==== Supplied entries
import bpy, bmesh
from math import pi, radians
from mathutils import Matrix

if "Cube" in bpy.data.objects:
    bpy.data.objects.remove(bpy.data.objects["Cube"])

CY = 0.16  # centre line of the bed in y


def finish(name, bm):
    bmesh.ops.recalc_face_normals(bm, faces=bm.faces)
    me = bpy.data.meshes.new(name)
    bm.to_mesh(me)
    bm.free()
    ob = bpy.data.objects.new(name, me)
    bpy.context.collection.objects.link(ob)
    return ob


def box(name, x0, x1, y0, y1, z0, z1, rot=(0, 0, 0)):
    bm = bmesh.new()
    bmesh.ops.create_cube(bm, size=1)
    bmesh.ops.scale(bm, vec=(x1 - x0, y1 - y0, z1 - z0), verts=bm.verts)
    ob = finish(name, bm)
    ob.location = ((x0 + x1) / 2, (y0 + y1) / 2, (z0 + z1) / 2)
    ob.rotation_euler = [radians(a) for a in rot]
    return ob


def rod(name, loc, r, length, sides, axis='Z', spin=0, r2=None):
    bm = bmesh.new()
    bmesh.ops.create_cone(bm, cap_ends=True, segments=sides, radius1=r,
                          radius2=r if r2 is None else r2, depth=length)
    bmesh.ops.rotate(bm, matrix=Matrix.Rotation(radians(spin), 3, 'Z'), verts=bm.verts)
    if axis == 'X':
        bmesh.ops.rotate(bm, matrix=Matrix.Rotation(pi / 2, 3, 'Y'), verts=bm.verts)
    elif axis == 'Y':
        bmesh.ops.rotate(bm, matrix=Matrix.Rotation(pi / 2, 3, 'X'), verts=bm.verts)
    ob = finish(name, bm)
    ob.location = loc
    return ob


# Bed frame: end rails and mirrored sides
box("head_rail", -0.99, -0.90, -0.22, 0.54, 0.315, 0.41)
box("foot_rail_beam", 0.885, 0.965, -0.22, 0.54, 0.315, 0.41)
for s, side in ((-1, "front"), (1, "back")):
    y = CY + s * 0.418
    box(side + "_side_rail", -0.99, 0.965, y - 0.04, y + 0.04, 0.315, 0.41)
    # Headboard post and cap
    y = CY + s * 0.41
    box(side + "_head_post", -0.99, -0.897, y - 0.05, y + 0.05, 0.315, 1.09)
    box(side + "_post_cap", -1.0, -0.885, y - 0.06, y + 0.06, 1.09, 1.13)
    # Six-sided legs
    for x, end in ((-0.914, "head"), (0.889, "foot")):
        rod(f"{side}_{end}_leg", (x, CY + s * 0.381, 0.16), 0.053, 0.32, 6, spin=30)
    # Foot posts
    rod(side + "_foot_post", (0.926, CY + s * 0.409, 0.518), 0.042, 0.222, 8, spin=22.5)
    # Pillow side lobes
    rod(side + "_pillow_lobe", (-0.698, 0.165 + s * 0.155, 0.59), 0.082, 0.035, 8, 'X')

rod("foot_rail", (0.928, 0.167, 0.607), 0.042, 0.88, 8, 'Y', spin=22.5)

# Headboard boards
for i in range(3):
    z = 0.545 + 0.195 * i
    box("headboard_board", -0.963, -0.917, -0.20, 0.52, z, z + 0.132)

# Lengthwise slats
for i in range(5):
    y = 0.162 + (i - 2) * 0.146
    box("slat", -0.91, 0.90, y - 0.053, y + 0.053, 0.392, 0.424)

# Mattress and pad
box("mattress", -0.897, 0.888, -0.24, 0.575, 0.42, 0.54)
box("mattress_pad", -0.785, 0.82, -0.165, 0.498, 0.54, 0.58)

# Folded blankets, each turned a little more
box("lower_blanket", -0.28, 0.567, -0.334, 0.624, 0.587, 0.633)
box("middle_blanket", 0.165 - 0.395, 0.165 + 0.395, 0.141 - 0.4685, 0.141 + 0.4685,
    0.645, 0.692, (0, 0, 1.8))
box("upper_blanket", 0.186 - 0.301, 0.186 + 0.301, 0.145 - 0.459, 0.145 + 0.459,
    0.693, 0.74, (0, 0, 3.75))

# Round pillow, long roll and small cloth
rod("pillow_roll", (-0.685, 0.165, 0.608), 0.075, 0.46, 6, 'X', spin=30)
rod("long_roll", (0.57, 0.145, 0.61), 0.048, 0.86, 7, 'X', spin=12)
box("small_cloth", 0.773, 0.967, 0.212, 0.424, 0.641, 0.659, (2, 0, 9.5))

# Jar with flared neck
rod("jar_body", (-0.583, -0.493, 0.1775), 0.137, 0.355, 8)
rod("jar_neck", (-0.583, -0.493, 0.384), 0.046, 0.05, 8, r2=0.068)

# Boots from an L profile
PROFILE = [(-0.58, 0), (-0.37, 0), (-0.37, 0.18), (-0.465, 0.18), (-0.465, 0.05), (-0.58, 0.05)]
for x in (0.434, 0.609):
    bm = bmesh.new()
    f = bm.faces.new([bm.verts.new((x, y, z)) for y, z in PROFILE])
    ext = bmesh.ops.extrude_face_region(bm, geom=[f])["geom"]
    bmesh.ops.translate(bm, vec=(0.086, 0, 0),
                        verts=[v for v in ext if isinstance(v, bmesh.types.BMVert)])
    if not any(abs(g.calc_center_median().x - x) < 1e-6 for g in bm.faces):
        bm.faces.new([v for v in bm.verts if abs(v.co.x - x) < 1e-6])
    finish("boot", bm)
========
[The task] Begin with the first line of the records and reproduce each line as is, ending with the line that holds "# Foot posts".

[Output for this task]
import bpy, bmesh
from math import pi, radians
from mathutils import Matrix

if "Cube" in bpy.data.objects:
    bpy.data.objects.remove(bpy.data.objects["Cube"])

CY = 0.16  # centre line of the bed in y


def finish(name, bm):
    bmesh.ops.recalc_face_normals(bm, faces=bm.faces)
    me = bpy.data.meshes.new(name)
    bm.to_mesh(me)
    bm.free()
    ob = bpy.data.objects.new(name, me)
    bpy.context.collection.objects.link(ob)
    return ob


def box(name, x0, x1, y0, y1, z0, z1, rot=(0, 0, 0)):
    bm = bmesh.new()
    bmesh.ops.create_cube(bm, size=1)
    bmesh.ops.scale(bm, vec=(x1 - x0, y1 - y0, z1 - z0), verts=bm.verts)
    ob = finish(name, bm)
    ob.location = ((x0 + x1) / 2, (y0 + y1) / 2, (z0 + z1) / 2)
    ob.rotation_euler = [radians(a) for a in rot]
    return ob


def rod(name, loc, r, length, sides, axis='Z', spin=0, r2=None):
    bm = bmesh.new()
    bmesh.ops.create_cone(bm, cap_ends=True, segments=sides, radius1=r,
                          radius2=r if r2 is None else r2, depth=length)
    bmesh.ops.rotate(bm, matrix=Matrix.Rotation(radians(spin), 3, 'Z'), verts=bm.verts)
    if axis == 'X':
        bmesh.ops.rotate(bm, matrix=Matrix.Rotation(pi / 2, 3, 'Y'), verts=bm.verts)
    elif axis == 'Y':
        bmesh.ops.rotate(bm, matrix=Matrix.Rotation(pi / 2, 3, 'X'), verts=bm.verts)
    ob = finish(name, bm)
    ob.location = loc
    return ob


# Bed frame: end rails and mirrored sides
box("head_rail", -0.99, -0.90, -0.22, 0.54, 0.315, 0.41)
box("foot_rail_beam", 0.885, 0.965, -0.22, 0.54, 0.315, 0.41)
for s, side in ((-1, "front"), (1, "back")):
    y = CY + s * 0.418
    box(side + "_side_rail", -0.99, 0.965, y - 0.04, y + 0.04, 0.315, 0.41)
    # Headboard post and cap
    y = CY + s * 0.41
    box(side + "_head_post", -0.99, -0.897, y - 0.05, y + 0.05, 0.315, 1.09)
    box(side + "_post_cap", -1.0, -0.885, y - 0.06, y + 0.06, 1.09, 1.13)
    # Six-sided legs
    for x, end in ((-0.914, "head"), (0.889, "foot")):
        rod(f"{side}_{end}_leg", (x, CY + s * 0.381, 0.16), 0.053, 0.32, 6, spin=30)
    # Foot posts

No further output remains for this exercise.